[Items from a dataset]
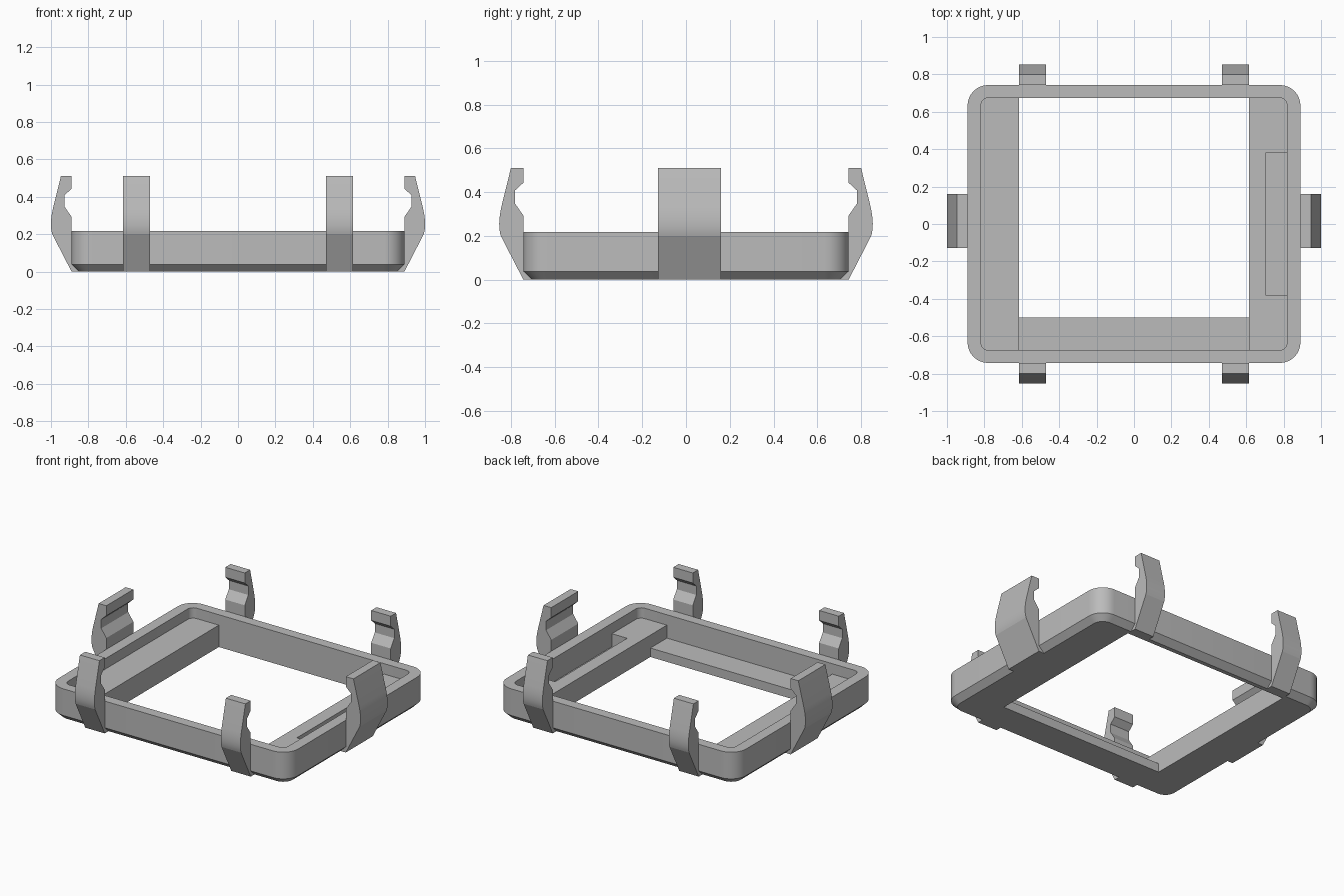
import bpy, bmesh, math
from mathutils import Vector

if "Cube" in bpy.data.objects:
    bpy.data.objects.remove(bpy.data.objects["Cube"])

grey = bpy.data.materials.new("plain grey")
grey.use_nodes = True
grey.diffuse_color = (0.5, 0.5, 0.5, 1)
grey.node_tree.nodes["Principled BSDF"].inputs["Base Color"].default_value = (0.5, 0.5, 0.5, 1)


def rounded_rect(hx, hy, r, z, seg=8):
    pts = []
    for q, (sx, sy) in enumerate([(1, 1), (-1, 1), (-1, -1), (1, -1)]):
        for i in range(seg + 1):
            a = math.pi / 2 * (q + i / seg)
            pts.append((sx * (hx - r) + r * math.cos(a), sy * (hy - r) + r * math.sin(a), z))
    return pts


def rect(x0, x1, y0, y1, z):
    return [(x0, y0, z), (x1, y0, z), (x1, y1, z), (x0, y1, z)]


def loft(name, rings):
    """Closed solid through rings that have equal point counts."""
    bm = bmesh.new()
    loops = [[bm.verts.new(p) for p in ring] for ring in rings]
    n = len(loops[0])
    for a, b in zip(loops, loops[1:]):
        for i in range(n):
            j = (i + 1) % n
            bm.faces.new((a[i], a[j], b[j], b[i]))
    bm.faces.new(loops[0])
    bm.faces.new(loops[-1])
    bmesh.ops.recalc_face_normals(bm, faces=bm.faces)
    mesh = bpy.data.meshes.new(name)
    bm.to_mesh(mesh)
    bm.free()
    mesh.materials.append(grey)
    ob = bpy.data.objects.new(name, mesh)
    bpy.context.collection.objects.link(ob)
    return ob


def activate(ob):
    bpy.ops.object.select_all(action='DESELECT')
    ob.select_set(True)
    bpy.context.view_layer.objects.active = ob


def smooth(ob, degrees):
    activate(ob)
    bpy.ops.object.shade_smooth_by_angle(angle=math.radians(degrees))


# Frame body: rounded block with a chamfered underside
HX, HY, TOP, LEDGE, LOW = 0.89, 0.743, 0.217, 0.147, 0.06
IX, IY, WX, WY = 0.818, 0.675, 0.615, -0.5
frame = loft("frame", [rounded_rect(HX - 0.04, HY - 0.04, 0.07, 0),
                       rounded_rect(HX, HY, 0.11, 0.038),
                       rounded_rect(HX, HY, 0.11, TOP)])

# Pocket, open window, low front ledge and side slot are cut out
cutters = [
    loft("pocket_cutter", [rounded_rect(IX, IY, 0.04, z) for z in (LEDGE, 0.4)]),
    loft("window_cutter", [rect(-WX, WX, WY, IY, z) for z in (-0.1, 0.4)]),
    loft("front_ledge_cutter", [rect(-WX, WX, -IY, WY + 0.05, z) for z in (LOW, 0.4)]),
    loft("slot_cutter", [rect(0.705, IX, -0.382, 0.382, z) for z in (LOW, 0.4)]),
]
for cutter in cutters:
    cutter.hide_render = True
    mod = frame.modifiers.new("cut", 'BOOLEAN')
    mod.operation, mod.solver, mod.object = 'DIFFERENCE', 'EXACT', cutter
    activate(frame)
    bpy.ops.object.modifier_apply(modifier=mod.name)
    bpy.data.objects.remove(cutter)
smooth(frame, 25)

# Clip profile: offset from the frame wall, height
a, c, b = Vector((0.103, 0.2)), Vector((0.119, 0.25)), Vector((0.1, 0.335))
bulge = [a * (1 - t) ** 2 + c * 2 * t * (1 - t) + b * t * t for t in [i / 8 for i in range(9)]]
profile = [(-0.04, 0), (0, 0)] + [tuple(p) for p in bulge] + [
    (0.057, 0.51), (0, 0.51), (0, 0.443), (0.038, 0.408), (0.038, 0.348),
    (0, 0.293), (0, TOP), (-0.04, TOP - 0.03)]


def clip(name, axis, sign, wall, lo, hi):
    def place(d, z, w):
        p = sign * (wall + d)
        return (p, w, z) if axis == 'x' else (w, p, z)
    ob = loft(name, [[place(d, z, w) for d, z in profile] for w in (lo, hi)])
    smooth(ob, 12)


# Side clips, then front and back pairs
for side, sign in (("left", 1), ("right", -1)):
    clip(side + "_clip", 'x', sign, HX, -0.127, 0.16)
    lo, hi = sorted((sign * 0.47, sign * WX))
    clip("front_" + side + "_clip", 'y', -1, HY, lo, hi)
    clip("back_" + side + "_clip", 'y', 1, HY, lo, hi)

Directions for this task: What you return must match the records exactly, apart from the images, which are omitted.

Your response:
import bpy, bmesh, math
from mathutils import Vector

if "Cube" in bpy.data.objects:
    bpy.data.objects.remove(bpy.data.objects["Cube"])

grey = bpy.data.materials.new("plain grey")
grey.use_nodes = True
grey.diffuse_color = (0.5, 0.5, 0.5, 1)
grey.node_tree.nodes["Principled BSDF"].inputs["Base Color"].default_value = (0.5, 0.5, 0.5, 1)


def rounded_rect(hx, hy, r, z, seg=8):
    pts = []
    for q, (sx, sy) in enumerate([(1, 1), (-1, 1), (-1, -1), (1, -1)]):
        for i in range(seg + 1):
            a = math.pi / 2 * (q + i / seg)
            pts.append((sx * (hx - r) + r * math.cos(a), sy * (hy - r) + r * math.sin(a), z))
    return pts


def rect(x0, x1, y0, y1, z):
    return [(x0, y0, z), (x1, y0, z), (x1, y1, z), (x0, y1, z)]


def loft(name, rings):
    """Closed solid through rings that have equal point counts."""
    bm = bmesh.new()
    loops = [[bm.verts.new(p) for p in ring] for ring in rings]
    n = len(loops[0])
    for a, b in zip(loops, loops[1:]):
        for i in range(n):
            j = (i + 1) % n
            bm.faces.new((a[i], a[j], b[j], b[i]))
    bm.faces.new(loops[0])
    bm.faces.new(loops[-1])
    bmesh.ops.recalc_face_normals(bm, faces=bm.faces)
    mesh = bpy.data.meshes.new(name)
    bm.to_mesh(mesh)
    bm.free()
    mesh.materials.append(grey)
    ob = bpy.data.objects.new(name, mesh)
    bpy.context.collection.objects.link(ob)
    return ob


def activate(ob):
    bpy.ops.object.select_all(action='DESELECT')
    ob.select_set(True)
    bpy.context.view_layer.objects.active = ob


def smooth(ob, degrees):
    activate(ob)
    bpy.ops.object.shade_smooth_by_angle(angle=math.radians(degrees))


# Frame body: rounded block with a chamfered underside
HX, HY, TOP, LEDGE, LOW = 0.89, 0.743, 0.217, 0.147, 0.06
IX, IY, WX, WY = 0.818, 0.675, 0.615, -0.5
frame = loft("frame", [rounded_rect(HX - 0.04, HY - 0.04, 0.07, 0),
                       rounded_rect(HX, HY, 0.11, 0.038),
                       rounded_rect(HX, HY, 0.11, TOP)])

# Pocket, open window, low front ledge and side slot are cut out
cutters = [
    loft("pocket_cutter", [rounded_rect(IX, IY, 0.04, z) for z in (LEDGE, 0.4)]),
    loft("window_cutter", [rect(-WX, WX, WY, IY, z) for z in (-0.1, 0.4)]),
    loft("front_ledge_cutter", [rect(-WX, WX, -IY, WY + 0.05, z) for z in (LOW, 0.4)]),
    loft("slot_cutter", [rect(0.705, IX, -0.382, 0.382, z) for z in (LOW, 0.4)]),
]
for cutter in cutters:
    cutter.hide_render = True
    mod = frame.modifiers.new("cut", 'BOOLEAN')
    mod.operation, mod.solver, mod.object = 'DIFFERENCE', 'EXACT', cutter
    activate(frame)
    bpy.ops.object.modifier_apply(modifier=mod.name)
    bpy.data.objects.remove(cutter)
smooth(frame, 25)

# Clip profile: offset from the frame wall, height
a, c, b = Vector((0.103, 0.2)), Vector((0.119, 0.25)), Vector((0.1, 0.335))
bulge = [a * (1 - t) ** 2 + c * 2 * t * (1 - t) + b * t * t for t in [i / 8 for i in range(9)]]
profile = [(-0.04, 0), (0, 0)] + [tuple(p) for p in bulge] + [
    (0.057, 0.51), (0, 0.51), (0, 0.443), (0.038, 0.408), (0.038, 0.348),
    (0, 0.293), (0, TOP), (-0.04, TOP - 0.03)]


def clip(name, axis, sign, wall, lo, hi):
    def place(d, z, w):
        p = sign * (wall + d)
        return (p, w, z) if axis == 'x' else (w, p, z)
    ob = loft(name, [[place(d, z, w) for d, z in profile] for w in (lo, hi)])
    smooth(ob, 12)


# Side clips, then front and back pairs
for side, sign in (("left", 1), ("right", -1)):
    clip(side + "_clip", 'x', sign, HX, -0.127, 0.16)
    lo, hi = sorted((sign * 0.47, sign * WX))
    clip("front_" + side + "_clip", 'y', -1, HY, lo, hi)
    clip("back_" + side + "_clip", 'y', 1, HY, lo, hi)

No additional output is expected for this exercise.